[WORK REQUEST]:
Print nothing but the lines below starting at the line that holds "s = f.cross(c)" and ending at the line that holds "s = f.cross(u)", including both, each exactly as written.

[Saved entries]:
== Segment start ==
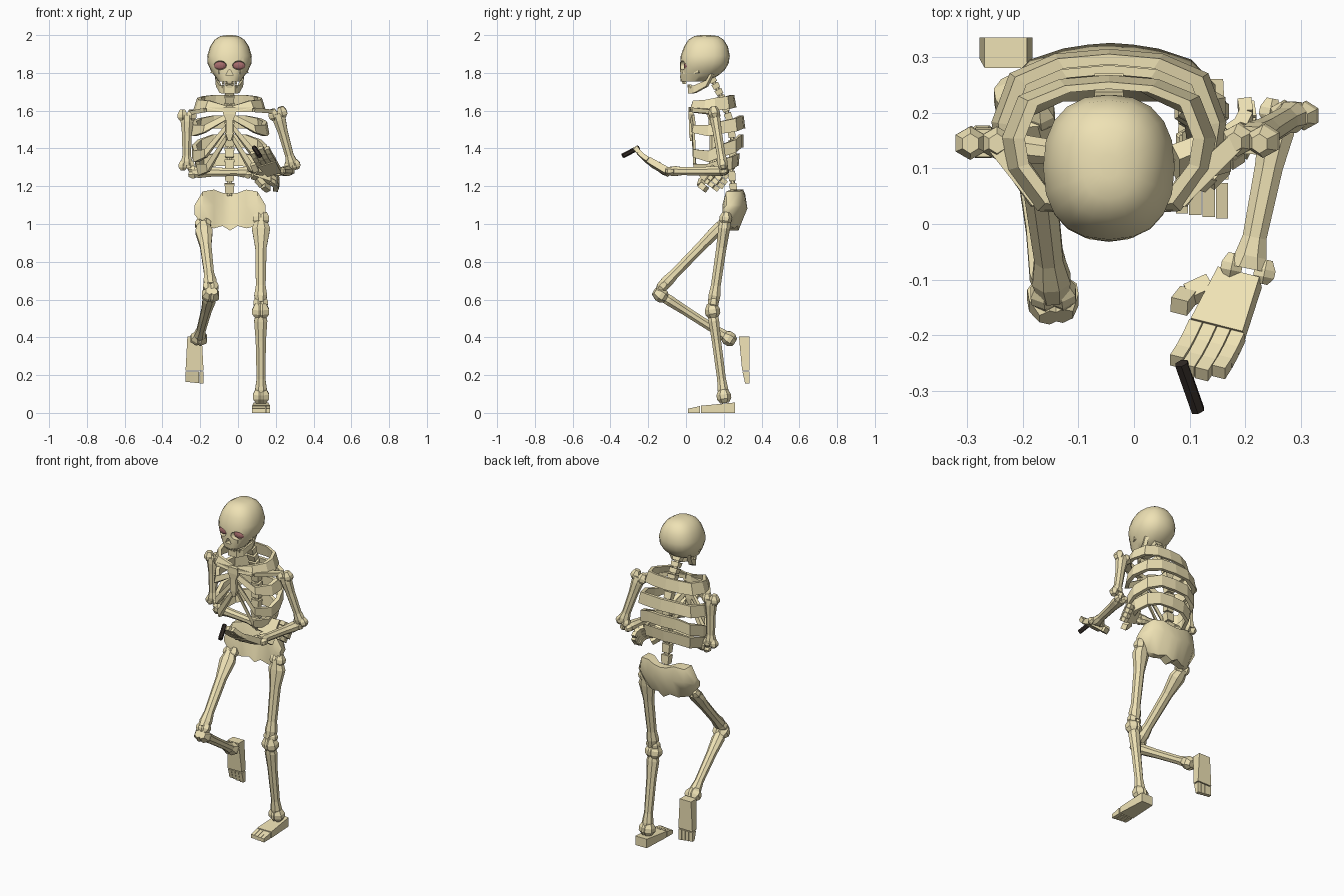
import bpy, bmesh, math
from mathutils import Vector as V, Matrix

if "Cube" in bpy.data.objects:
    bpy.data.objects.remove(bpy.data.objects["Cube"])

CX = -0.045  # body centre line


def material(name, col):
    m = bpy.data.materials.new(name)
    m.diffuse_color = (*col, 1)
    m.use_nodes = True
    m.node_tree.nodes["Principled BSDF"].inputs["Base Color"].default_value = m.diffuse_color
    return m


BONE = material("bone", (0.86, 0.76, 0.46))
RED = material("eye_red", (0.38, 0.15, 0.15))
DARK = material("dark", (0.03, 0.022, 0.018))


def obj(name, parts, mat=BONE, smooth=False):
    """One object from lofted parts; each part is a list of point rings."""
    bm = bmesh.new()
    for rings in parts:
        vs = [[bm.verts.new(p) for p in r] for r in rings]
        n = len(vs[0])
        for a, b in zip(vs, vs[1:]):
            for i in range(n):
                j = (i + 1) % n
                bm.faces.new((a[i], a[j], b[j], b[i]))
        bm.faces.new(vs[0][::-1])
        bm.faces.new(vs[-1])
    bmesh.ops.recalc_face_normals(bm, faces=bm.faces)
    me = bpy.data.meshes.new(name)
    bm.to_mesh(me)
    bm.free()
    me.materials.append(mat)
    for p in me.polygons:
        p.use_smooth = smooth
    if smooth:
        me.set_sharp_from_angle(angle=math.radians(45))
    o = bpy.data.objects.new(name, me)
    bpy.context.collection.objects.link(o)
    return o


def tube(a, b, side, stations, n=6):
    """Rings from a to b; stations are (t, half width along side, half depth)."""
    a, b = V(a), V(b)
    u = (b - a).normalized()
    s = V(side)
    s = (s - u * s.dot(u)).normalized()
    d = u.cross(s)
    k = math.sqrt(2) if n == 4 else 1
    rings = []
    for t, w, h in stations:
        c = a.lerp(b, t)
        rings.append([c + s * w * k * math.cos(q) + d * h * k * math.sin(q)
                      for q in [(i + 0.5) * math.tau / n for i in range(n)]])
    return rings


def box(a, b, side, w, h, w2=None, h2=None):
    return tube(a, b, side, [(0, w, h), (1, w2 or w, h2 or h)], 4)


def long_bone(name, a, b, side, r, k0, k1, flare=1.35):
    """Shaft with a pair of knobs at each end; k = (spread, knob radius)."""
    a, b, s = V(a), V(b), V(side)
    u = (b - a).normalized()
    s = (s - u * s.dot(u)).normalized()
    parts = [tube(a, b, s, [(0, k0[0] + .014, r), (.12, r * flare, r * 1.1), (.35, r * 1.05, r * .95),
                            (.8, r * .9, r * .9), (.92, r * 1.2, r * 1.1), (1, k1[0] + .014, r)], 8)]
    for p, (sp, rad) in ((a, k0), (b, k1)):
        for sg in (-1, 1):
            c = p + s * sp * sg
            parts.append(tube(c - u * rad, c + u * rad, s,
                              [(0, rad * .55, rad * .6), (.4, rad, rad), (.7, rad, rad), (1, rad * .5, rad * .6)]))
    return obj(name, parts)


# skull: stacked rounded rings (z, half width, front y, back y)
rows = [(2.0, .015, .08, .125), (1.995, .048, .045, .17), (1.975, .08, .012, .20), (1.94, .103, -.01, .222),
        (1.89, .118, -.028, .232), (1.85, .116, -.031, .226), (1.815, .1, -.032, .205),
        (1.785, .08, -.032, .17), (1.755, .058, -.028, .11)]
rings = []
for z, w, f, b in rows:
    r = []
    for i in range(20):
        q = i * math.tau / 20
        c, s = math.cos(q), math.sin(q)
        r.append((CX + w * math.copysign(abs(c) ** .85, c),
                  (f + b) / 2 + (b - f) / 2 * math.copysign(abs(s) ** .85, s), z))
    rings.append(r)
skull = obj("skull", [rings], smooth=True)


def ellipsoid(name, c, r, mat):
    bm = bmesh.new()
    bmesh.ops.create_uvsphere(bm, u_segments=12, v_segments=8, radius=1,
                              matrix=Matrix.Translation(c) @ Matrix.Diagonal((*r, 1)))
    me = bpy.data.meshes.new(name)
    bm.to_mesh(me)
    bm.free()
    me.materials.append(mat)
    o = bpy.data.objects.new(name, me)
    bpy.context.collection.objects.link(o)
    return o


# eye sockets and nose opening are cut from the skull
cutters = [obj("nose_cutter", [[[(CX - .006, y, 1.815), (CX + .006, y, 1.815), (CX + .02, y, 1.785),
                                 (CX - .02, y, 1.785)] for y in (-.08, 0.0)]])]
for sg in (-1, 1):
    cutters.append(ellipsoid("socket_cutter", (CX + sg * .05, -.02, 1.84), (.036, .045, .024), BONE))
    ellipsoid("eye", (CX + sg * .05, 0.005, 1.838), (.034, .016, .022), RED)
for c in cutters:
    m = skull.modifiers.new("cut", 'BOOLEAN')
    m.operation, m.object, m.solver = 'DIFFERENCE', c, 'EXACT'
    c.hide_render = True
    c.hide_viewport = True

# cheekbones
obj("cheekbones", [box((CX + sg * .05, -.014, 1.805), (CX + sg * .092, .07, 1.81), (0, 0, 1), .011, .008)
                   for sg in (-1, 1)])

# jaw: U-shaped strip hanging open, plus teeth
half = [(.078, .135, 1.80, .01), (.072, .105, 1.745, .016), (.052, .04, 1.713, .02), (.028, .01, 1.71, .02)]
jaw = []
for x, y, z, h in [(-p[0], *p[1:]) for p in half] + half[::-1]:
    i = .8
    jaw.append([(CX + x, y, z - h), (CX + x * i, y + .014, z - h), (CX + x * i, y + .014, z + h), (CX + x, y, z + h)])
obj("jaw", [jaw])
teeth = []
for i in range(6):
    x = CX + (i - 2.5) * .014
    y = abs(i - 2.5) * .006
    teeth.append(box((x, y - .022, 1.76), (x, y - .016, 1.742), (1, 0, 0), .006, .005))
    teeth.append(box((x, y + .012, 1.72), (x, y + .008, 1.738), (1, 0, 0), .006, .005))
obj("teeth", teeth)

# spine: vertebra blocks along a bent line
line = [V(p) for p in ((CX, .135, 1.775), (CX, .185, 1.68), (CX, .235, 1.54), (CX, .25, 1.40), (CX, .24, 1.28), (CX, .255, 1.15))]
spine = []
for a, b, n in zip(line, line[1:], (3, 3, 3, 2, 2)):
    for i in range(n):
        p, q = a.lerp(b, i / n), a.lerp(b, (i + .8) / n)
        spine.append(box(p, q, (1, 0, 0), .026, .02, .022, .018))
    spine.append(tube(a, b, (1, 0, 0), [(0, .014, .012), (1, .014, .012)]))
obj("spine", spine)

# ribs: (back z, width scale, back y, side drop, front z, lower edge flare)
plan = [(.02, 0), (.13, .03), (.185, .32), (.195, .55), (.165, .85), (.09, .97), (0, 1)]
for k, (z, w, back, drop, zf, flare) in enumerate([(1.65, .88, .255, .015, 1.61, 1.12), (1.54, 1.02, .305, .03, 1.565, 1.06),
                                                  (1.44, 1.02, .305, .055, 1.51, 1.0), (1.34, .95, .285, .035, 1.455, .95)]):
    half = []
    for i, (x, t) in enumerate(plan):
        h = (.016, .021, .03, .033, .034, .034, .034)[i]
        zz = [zf, z - drop * 1.2, z - drop * 1.5, z - drop, z - drop * .5, z, z][i]
        half.append((x * w, .03 + (back - .03) * t, zz, h))
    full = [(-x, y, c, h) for x, y, c, h in half] + half[-2::-1]
    rings = []
    for x, y, c, h in full:
        rings.append([(CX + x * s, .15 + (y - .15) * s, c + dz * h)
                      for s, dz in ((1, 1), (.88, 1), (.88 * flare, -1), (flare, -1))])
    obj("rib_pair_%d" % (k + 1), [rings])

# breastbone and collar bones
obj("breastbone", [tube((CX, .025, 1.62), (CX, .03, 1.44), (1, 0, 0),
                        [(0, .03, .012), (.2, .034, .014), (.4, .018, .012), (.8, .02, .012), (1, .008, .008)], 4)])
for sg, end in ((-1, (-.245, .14, 1.59)), (1, (.185, .15, 1.595))):
    obj("collar_bone", [box((CX + sg * .02, .03, 1.605), (CX + sg * .12, .045, 1.605), (0, 1, 0), .012, .012, .02, .012),
                        box((CX + sg * .12, .045, 1.605), end, (0, 1, 0), .02, .012, .016, .01)])

# pelvis: columns of (offset, top z, bottom z, front y, back y)
cols = [(0, 1.16, .965, .25, .325), (.04, 1.165, .99, .245, .322), (.085, 1.182, .977, .22, .315),
        (.145, 1.172, .99, .192, .295), (.188, 1.10, 1.05, .195, .25)]
rings = []
for x, t, b, f, k in [(-c[0], *c[1:]) for c in cols[:0:-1]] + cols:
    m = t * .6 + b * .4
    rings.append([(CX + .003 + x, y, z) for y, z in ((f + .02, t), (f, m), (min(f, .22), b),
                  (f * .5 + k * .5 - .01, b), (k, m), (k - .012, t))])
obj("pelvis", [rings], smooth=True)

# arms
X = (1, 0, 0)
long_bone("upper_arm_right", (-.27, .145, 1.575), (-.272, .15, 1.31), X, .027, (.024, .03), (.02, .026))
long_bone("forearm_right", (-.24, .14, 1.275), (.05, .105, 1.275), (0, 0, 1), .025, (.014, .022), (.014, .022))
long_bone("upper_arm_left", (.21, .15, 1.585), (.287, .195, 1.31), X, .027, (.024, .03), (.02, .026))
long_bone("forearm_left", (.262, .20, 1.28), (.205, -.08, 1.28), X, .026, (.018, .022), (.03, .022))


def hand(name, wrist, fwd, curl, thumb, angle, seg, palm):
    f = V(fwd).normalized()
    c = V(curl)
    c = (c - f * c.dot(f)).normalized()
    s = f.cross(c)
    w = V(wrist)
    parts = [box(w, w + f * palm, s, .04, .018, .05, .016)]
    for i in range(4):
        p = w + f * (palm + .002) + s * (i - 1.5) * .027
        for k in range(3):
            q = angle * (k + .6)
            e = p + (f * math.cos(q) + c * math.sin(q)) * (seg - .005 * abs(i - 1.5))
            parts.append(box(p, e, s, .0125, .0125))
            p = e
    p = w + f * .03 + s * thumb * .045
    for d in (s * thumb * .7 + f * .7, f * .9 + c * .5):
        e = p + d.normalized() * .045
        parts.append(box(p, e, s, .016, .015))
        p = e
    return obj(name, parts)


hand("hand_right", (.075, .105, 1.28), (.9, .3, -.22), (0, .8, -.6), -1, .5, .036, .1)
hand("hand_left", (.19, -.095, 1.275), (-.36, -.85, .48), (-.2, .3, .9), 1, .14, .04, .115)
obj("dark_stick", [tube((.085, -.25, 1.405), (.115, -.335, 1.36), X, [(0, .013, .013), (1, .013, .013)])], DARK)

# legs
long_bone("thigh_left", (.122, .21, 1.03), (.12, .145, .585), X, .031, (.014, .033), (.014, .028), 1.7)
long_bone("shin_left", (.12, .14, .54), (.122, .2, .09), X, .028, (.01, .04), (.01, .038))
long_bone("thigh_right", (-.185, .195, 1.0), (-.145, -.125, .67), X, .031, (.018, .028), (.016, .028), 1.6)
long_bone("shin_right", (-.145, -.135, .625), (-.207, .225, .395), X, .028, (.012, .038), (.01, .038))


def foot(name, heel, fwd, up):
    h, f, u = V(heel), V(fwd), V(up)
    s = f.cross(u)

    def slab(t0, t1, x0, x1, h0, h1, k=1):
        r = []
        for t, hh, e in ((t0, h0, 1), (t1, h1, k)):
            r.append([h + f * t + s * x0 * e, h + f * t + s * x1 * e,
                      h + f * t + s * x1 * e + u * hh, h + f * t + s * x0 * e + u * hh])
        return r
    parts = [slab(0, .18, -.038, .038, .055, .038, 1.25)]
    for i in range(4):
        x = (i - 2) * .024
        parts.append(slab(.186, .25 - .003 * i, x + .001, x + .023, .036, .022))
    return obj(name, parts)


foot("foot_left", (.122, .26, 0), (0, -1, 0), (0, 0, 1))
foot("foot_right", (-.23, .335, .405), (-.0, .0, -1), (0, -1, 0))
== Segment end ==
[COMPLETED EXERCISE]:
    s = f.cross(c)
    w = V(wrist)
    parts = [box(w, w + f * palm, s, .04, .018, .05, .016)]
    for i in range(4):
        p = w + f * (palm + .002) + s * (i - 1.5) * .027
        for k in range(3):
            q = angle * (k + .6)
            e = p + (f * math.cos(q) + c * math.sin(q)) * (seg - .005 * abs(i - 1.5))
            parts.append(box(p, e, s, .0125, .0125))
            p = e
    p = w + f * .03 + s * thumb * .045
    for d in (s * thumb * .7 + f * .7, f * .9 + c * .5):
        e = p + d.normalized() * .045
        parts.append(box(p, e, s, .016, .015))
        p = e
    return obj(name, parts)


hand("hand_right", (.075, .105, 1.28), (.9, .3, -.22), (0, .8, -.6), -1, .5, .036, .1)
hand("hand_left", (.19, -.095, 1.275), (-.36, -.85, .48), (-.2, .3, .9), 1, .14, .04, .115)
obj("dark_stick", [tube((.085, -.25, 1.405), (.115, -.335, 1.36), X, [(0, .013, .013), (1, .013, .013)])], DARK)

# legs
long_bone("thigh_left", (.122, .21, 1.03), (.12, .145, .585), X, .031, (.014, .033), (.014, .028), 1.7)
long_bone("shin_left", (.12, .14, .54), (.122, .2, .09), X, .028, (.01, .04), (.01, .038))
long_bone("thigh_right", (-.185, .195, 1.0), (-.145, -.125, .67), X, .031, (.018, .028), (.016, .028), 1.6)
long_bone("shin_right", (-.145, -.135, .625), (-.207, .225, .395), X, .028, (.012, .038), (.01, .038))


def foot(name, heel, fwd, up):
    h, f, u = V(heel), V(fwd), V(up)
    s = f.cross(u)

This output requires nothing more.